> PROMPT:
Of the lines in the data below, write out exactly those from the one holding "(0.092, 0.61), (0.066, 0.61)], 'x', 0.93, 0.965, 0.003)" through the one holding "# Pistol grip", both included.

DATA EXTRACT section start

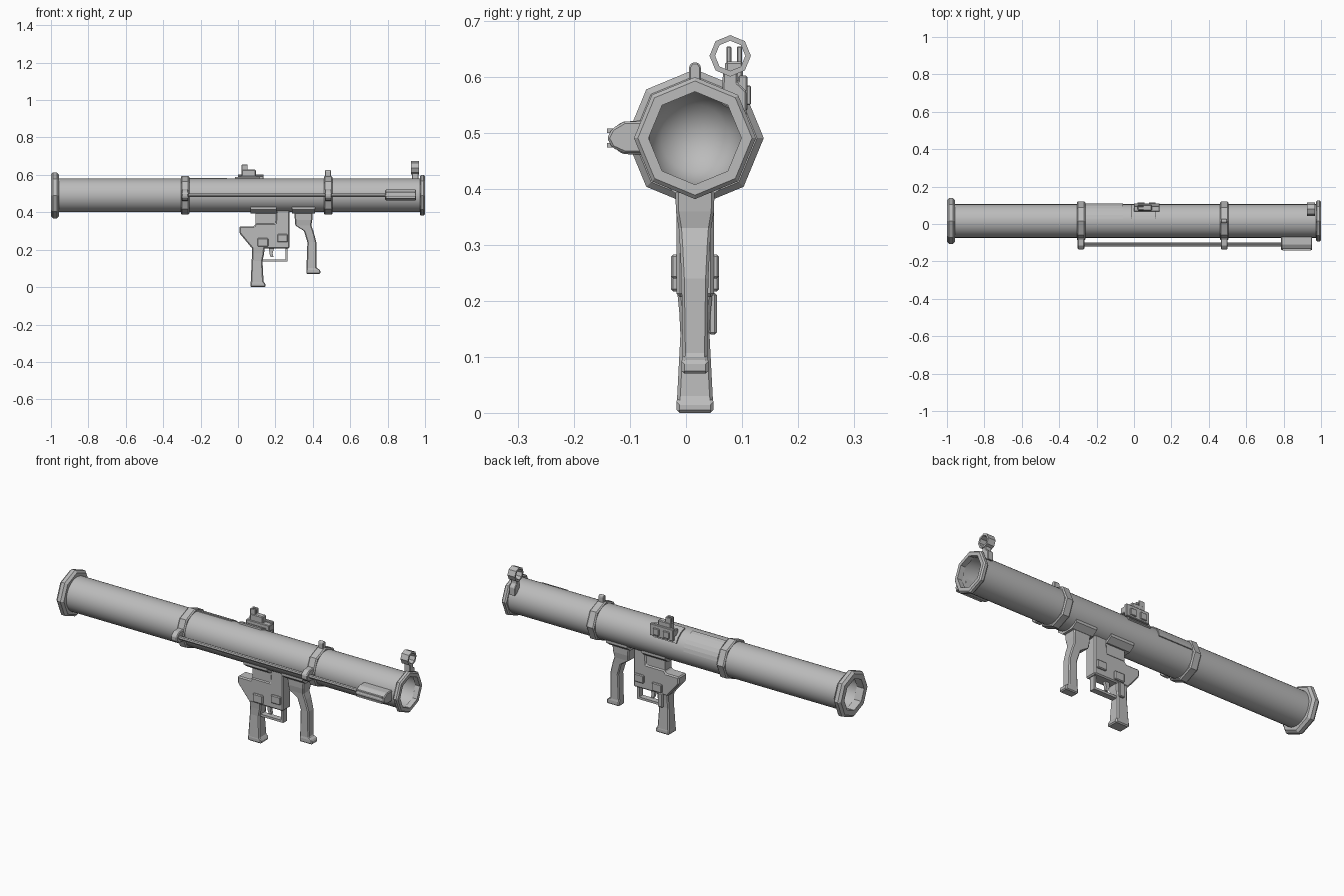
import bpy, bmesh, math
from mathutils import Vector

cube = bpy.data.objects.get("Cube")
if cube:
    bpy.data.objects.remove(cube, do_unlink=True)

grey = bpy.data.materials.new("plain_grey")
grey.use_nodes = True
grey.diffuse_color = (0.5, 0.5, 0.5, 1)
grey.node_tree.nodes["Principled BSDF"].inputs["Base Color"].default_value = (0.5, 0.5, 0.5, 1)

CY, CZ = 0.016, 0.491  # tube axis


def finish(name, bm, bevel=0, smooth=False):
    bmesh.ops.remove_doubles(bm, verts=bm.verts, dist=1e-5)
    bmesh.ops.recalc_face_normals(bm, faces=bm.faces)
    mesh = bpy.data.meshes.new(name)
    bm.to_mesh(mesh)
    bm.free()
    mesh.materials.append(grey)
    obj = bpy.data.objects.new(name, mesh)
    bpy.context.collection.objects.link(obj)
    if bevel:
        mod = obj.modifiers.new("edge_bevel", 'BEVEL')
        mod.width, mod.segments, mod.limit_method = bevel, 1, 'ANGLE'
    if smooth:
        bpy.ops.object.select_all(action='DESELECT')
        obj.select_set(True)
        bpy.context.view_layer.objects.active = obj
        bpy.ops.object.shade_smooth_by_angle(angle=math.radians(35))
    return obj


def bridge(bm, rings):
    for a, b in zip(rings, rings[1:]):
        for i in range(len(a)):
            j = (i + 1) % len(a)
            bm.faces.new((a[i], a[j], b[j], b[i]))


def lathe(name, profile, sides, closed=True, cy=CY, cz=CZ, smooth=False):
    """Turn (x, radius) points about an axis parallel to x."""
    bm = bmesh.new()
    angles = [math.tau * i / sides for i in range(sides)]
    rings = [[bm.verts.new((x, cy + r * math.cos(a), cz + r * math.sin(a))) for a in angles]
             for x, r in profile]
    bridge(bm, rings + rings[:1] if closed else rings)
    return finish(name, bm, smooth=smooth)


def prism(name, points, axis, a, b, bevel=0):
    """Extrude a 2D outline along x (points are y, z) or y (points are x, z)."""
    bm = bmesh.new()
    place = (lambda p, d: (d, *p)) if axis == 'x' else (lambda p, d: (p[0], d, p[1]))
    rings = [[bm.verts.new(place(p, d)) for p in points] for d in (a, b)]
    bridge(bm, rings)
    for ring in rings:
        bm.faces.new(ring)
    return finish(name, bm, bevel)


def box(name, x0, x1, y0, y1, z0, z1, bevel=0):
    return prism(name, [(x0, z0), (x1, z0), (x1, z1), (x0, z1)], 'y', y0, y1, bevel)


def handle(name, sections, bevel):
    """Loft rectangles (z, x0, x1, half width) upwards."""
    bm = bmesh.new()
    rings = [[bm.verts.new(p) for p in ((x0, CY - w, z), (x1, CY - w, z),
                                       (x1, CY + w, z), (x0, CY + w, z))]
             for z, x0, x1, w in sections]
    bridge(bm, rings)
    bm.faces.new(rings[0])
    bm.faces.new(rings[-1])
    return finish(name, bm, bevel)


def shell(name, x0, x1, start, end, r0, r1):
    """Curved plate lying on the tube between two angles."""
    steps = [math.radians(start + (end - start) * i / 6) for i in range(7)]
    arc = [(r, a) for r, seq in ((r1, steps), (r0, steps[::-1])) for a in seq]
    prism(name, [(CY + r * math.cos(a), CZ + r * math.sin(a)) for r, a in arc], 'x', x0, x1)


# Main tube with a dished bore at each end
dish = [(0.72, 0), (0.725, 0.03), (0.745, 0.06), (0.78, 0.083), (0.985, 0.083), (0.985, 0.09)]
lathe("main_tube", [(-x, r) for x, r in dish] + dish[::-1], 32, closed=False, smooth=True)


# Octagonal end flanges and clamp bands
def flange(name, x0, x1, r, chamfer, hole):
    lathe(name, [(x0, hole), (x0, r - chamfer), (x0 + chamfer, r),
                 (x1 - chamfer, r), (x1, r - chamfer), (x1, hole)], 8)


flange("rear_flange", -1.0, -0.957, 0.123, 0.012, 0.083)
flange("front_flange", 0.972, 1.0, 0.109, 0.007, 0.083)
for name, x in (("rear", -0.283), ("front", 0.482)):
    flange(name + "_clamp", x - 0.023, x + 0.023, 0.104, 0.006, 0.085)
    prism(name + "_clamp_lug", [(-0.075, 0.523), (-0.115, 0.52), (-0.135, 0.503), (-0.135, 0.48),
                                (-0.115, 0.463), (-0.075, 0.46)], 'x', x - 0.018, x + 0.018, 0.004)
prism("clamp_knob", [(0.005, 0.58), (0.027, 0.58), (0.027, 0.618), (0.022, 0.626),
                     (0.01, 0.626), (0.005, 0.618)], 'x', 0.466, 0.497, 0.003)

# Side rod with folded foot
lathe("side_rod", [(-0.3, 0), (-0.3, 0.01), (0.82, 0.01), (0.82, 0)], 8, False, -0.11, CZ)
prism("rod_foot", [(-0.065, 0.521), (-0.11, 0.521), (-0.132, 0.508), (-0.141, 0.491),
                   (-0.132, 0.474), (-0.11, 0.464), (-0.065, 0.464)], 'x', 0.787, 0.953, 0.004)
for z in (0.478, 0.504):
    box("foot_rib", 0.795, 0.945, -0.141, -0.12, z - 0.004, z + 0.004)

# Plates on the tube
shell("tube_panel", -0.26, -0.06, 8, 82, 0.087, 0.0945)
shell("sight_saddle", -0.015, 0.118, 25, 82, 0.085, 0.098)

# Rear sight
box("sight_plate", 0.0, 0.137, 0.093, 0.11, 0.54, 0.603, 0.003)
box("sight_base", 0.0, 0.137, 0.066, 0.1, 0.56, 0.594, 0.003)
box("sight_step", 0.02, 0.095, 0.07, 0.102, 0.59, 0.628, 0.004)
for y in (0.072, 0.091):
    box("sight_prong", 0.02, 0.052, y, y + 0.009, 0.62, 0.655, 0.002)
for x in (0.02, 0.08):
    box("sight_rib", x, x + 0.035, 0.108, 0.116, 0.55, 0.585, 0.002)

# Front sight ring on a stem
lathe("front_sight_ring", [(0.925, 0.027), (0.925, 0.037), (0.968, 0.037), (0.968, 0.027)],
      8, cy=0.079, cz=0.638)
prism("front_sight_stem", [(0.064, 0.55), (0.108, 0.53), (0.108, 0.575), (0.092, 0.59),
                           (0.092, 0.61), (0.066, 0.61)], 'x', 0.93, 0.965, 0.003)

# Saddles under the tube
for name, x0, x1 in (("grip", 0.067, 0.205), ("handle", 0.29, 0.412)):
    prism(name + "_saddle", [(CY - 0.065, 0.43), (CY - 0.065, 0.415), (CY - 0.036, 0.393),
                             (CY + 0.036, 0.393), (CY + 0.065, 0.415), (CY + 0.065, 0.43)],
          'x', x0, x1)

# Trigger housing and its neck
prism("trigger_housing", [(0.008, 0.325), (0.085, 0.325), (0.095, 0.34), (0.2, 0.34), (0.205, 0.415),
                          (0.275, 0.415), (0.275, 0.207), (0.075, 0.207), (0.008, 0.288)],
      'y', CY - 0.033, CY + 0.034, 0.006)
box("housing_neck", 0.093, 0.21, CY - 0.028, CY + 0.028, 0.33, 0.4)
for x0, x1, z0, z1 in ((0.104, 0.162, 0.217, 0.262), (0.21, 0.266, 0.24, 0.283)):
    box("housing_pad", x0, x1, CY - 0.043, CY + 0.043, z0, z1, 0.004)

# Pistol grip
handle("pistol_grip", [(0, 0.067, 0.147), (0.02, 0.067, 0.147), (0.025, 0.068, 0.137),
                       (0.14, 0.073, 0.131), (0.18, 0.075, 0.14), (0.22, 0.075, 0.142)] and
       [(0, 0.067, 0.147, 0.033), (0.02, 0.067, 0.147, 0.033), (0.025, 0.068, 0.137, 0.032),
        (0.14, 0.073, 0.131, 0.026), (0.18, 0.075, 0.14, 0.028), (0.22, 0.075, 0.142, 0.032)], 0.006)
box("grip_lever", 0.1, 0.13, 0.04, 0.055, 0.14, 0.215, 0.004)

# Trigger and guard
box("guard_bottom", 0.13, 0.265, CY - 0.015, CY + 0.015, 0.137, 0.149)
box("guard_front", 0.253, 0.265, CY - 0.015, CY + 0.015, 0.14, 0.21)
prism("trigger", [(0.165, 0.215), (0.195, 0.215), (0.185, 0.18), (0.19, 0.16), (0.175, 0.16),
                  (0.168, 0.18)], 'y', CY - 0.008, CY + 0.008)

# Forward handle
handle("forward_handle", [(0.07, 0.365, 0.44, 0.024), (0.092, 0.365, 0.44, 0.024),
                          (0.102, 0.366, 0.42, 0.022), (0.24, 0.371, 0.419, 0.024),
                          (0.3, 0.353, 0.403, 0.027), (0.33, 0.306, 0.392, 0.029),
                          (0.36, 0.304, 0.397, 0.034), (0.4, 0.3, 0.4, 0.035)], 0.005)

DATA EXTRACT section end

> RESULT OF THE TASK:
                           (0.092, 0.61), (0.066, 0.61)], 'x', 0.93, 0.965, 0.003)

# Saddles under the tube
for name, x0, x1 in (("grip", 0.067, 0.205), ("handle", 0.29, 0.412)):
    prism(name + "_saddle", [(CY - 0.065, 0.43), (CY - 0.065, 0.415), (CY - 0.036, 0.393),
                             (CY + 0.036, 0.393), (CY + 0.065, 0.415), (CY + 0.065, 0.43)],
          'x', x0, x1)

# Trigger housing and its neck
prism("trigger_housing", [(0.008, 0.325), (0.085, 0.325), (0.095, 0.34), (0.2, 0.34), (0.205, 0.415),
                          (0.275, 0.415), (0.275, 0.207), (0.075, 0.207), (0.008, 0.288)],
      'y', CY - 0.033, CY + 0.034, 0.006)
box("housing_neck", 0.093, 0.21, CY - 0.028, CY + 0.028, 0.33, 0.4)
for x0, x1, z0, z1 in ((0.104, 0.162, 0.217, 0.262), (0.21, 0.266, 0.24, 0.283)):
    box("housing_pad", x0, x1, CY - 0.043, CY + 0.043, z0, z1, 0.004)

# Pistol grip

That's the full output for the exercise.